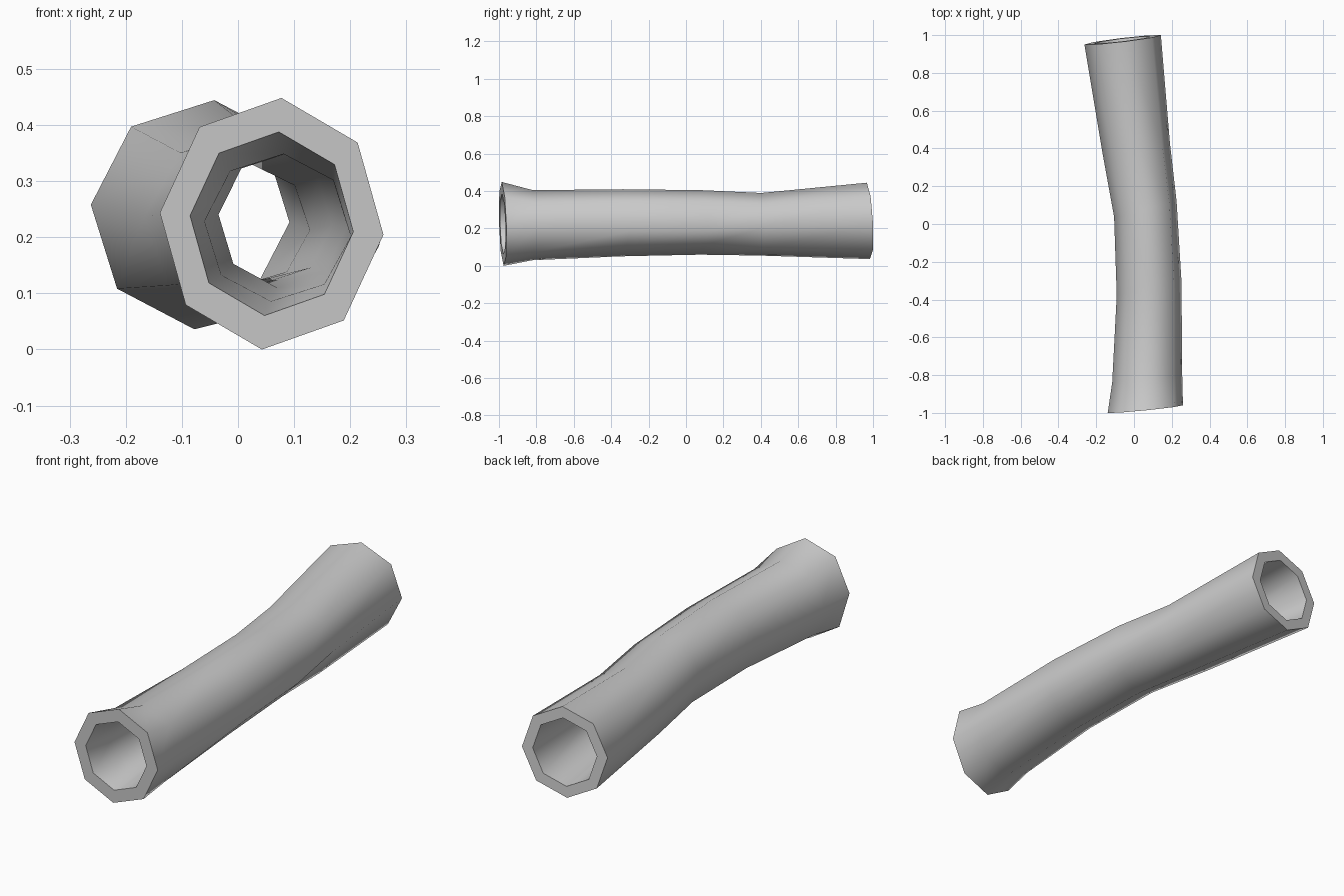
import bpy, bmesh
from math import sin, cos, radians, tau

cube = bpy.data.objects.get("Cube")
if cube:
    bpy.data.objects.remove(cube, do_unlink=True)

SIDES = 8
PHASE = radians(-5)

# Rings along the log: y, centre x, centre z, radius x, radius z,
# slant over x, slant over z, inner ratio, dent of the lower side
RINGS = [
    (-0.98, 0.06, 0.224, 0.20, 0.225, 0.10, -0.03, 0.73, 0),
    (-0.82, 0.07, 0.217, 0.186, 0.188, 0.10, 0, 0.70, 0),
    (-0.34, 0.08, 0.23, 0.172, 0.18, 0.22, 0, 0.67, 1),
    (0.08, 0.06, 0.232, 0.166, 0.173, 0.25, 0, 0.65, 1),
    (0.40, 0.012, 0.222, 0.179, 0.168, 0.15, 0, 0.65, 0),
    (0.975, -0.06, 0.24, 0.203, 0.205, 0.12, -0.05, 0.75, 0),
]


def make_ring(bm, ring, inner):
    """Add one octagonal ring of the outer or inner wall."""
    y, cx, cz, rx, rz, slant_x, slant_z, ratio, dent = ring
    scale = ratio if inner else 1
    verts = []
    for i in range(SIDES):
        a = PHASE + i * tau / SIDES
        dx, dz = rx * scale * cos(a), rz * scale * sin(a)
        if dent and not inner:
            if i == SIDES - 1:      # hollowed lower flank
                dx, dz = dx * 0.9, dz * 0.9
            elif i == 0:            # lowered upper edge of the hollow
                dz -= 0.03
        verts.append(bm.verts.new(
            (cx + dx, y + slant_x * dx + slant_z * dz, cz + dz)))
    return verts


def bridge(bm, first, second):
    for i in range(SIDES):
        j = (i + 1) % SIDES
        bm.faces.new((first[i], first[j], second[j], second[i]))


# Hollow log: outer wall, bore and two flat end rims
bm = bmesh.new()
outer = [make_ring(bm, r, False) for r in RINGS]
inner = [make_ring(bm, r, True) for r in RINGS]
loop = outer + inner[::-1]
for k, ring in enumerate(loop):
    bridge(bm, ring, loop[(k + 1) % len(loop)])
bmesh.ops.recalc_face_normals(bm, faces=bm.faces)
mesh = bpy.data.meshes.new("hollow_log")
bm.to_mesh(mesh)
bm.free()

log = bpy.data.objects.new("hollow_log", mesh)
bpy.context.collection.objects.link(log)

# Plain grey
grey = bpy.data.materials.new("plain grey")
grey.use_nodes = True
colour = (0.6, 0.6, 0.6, 1)
grey.diffuse_color = colour
grey.node_tree.nodes["Principled BSDF"].inputs["Base Color"].default_value = colour
mesh.materials.append(grey)

# Smooth walls with crisp rims
bpy.ops.object.select_all(action="DESELECT")
log.select_set(True)
bpy.context.view_layer.objects.active = log
bpy.ops.object.shade_smooth_by_angle(angle=radians(60))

+ + +

### WHAT THIS TASK INVOLVES
What is needed is each line of the entries that contains the word "inner".

### THE COMPLETED TASK
# slant over x, slant over z, inner ratio, dent of the lower side
def make_ring(bm, ring, inner):
    """Add one octagonal ring of the outer or inner wall."""
    scale = ratio if inner else 1
        if dent and not inner:
inner = [make_ring(bm, r, True) for r in RINGS]
loop = outer + inner[::-1]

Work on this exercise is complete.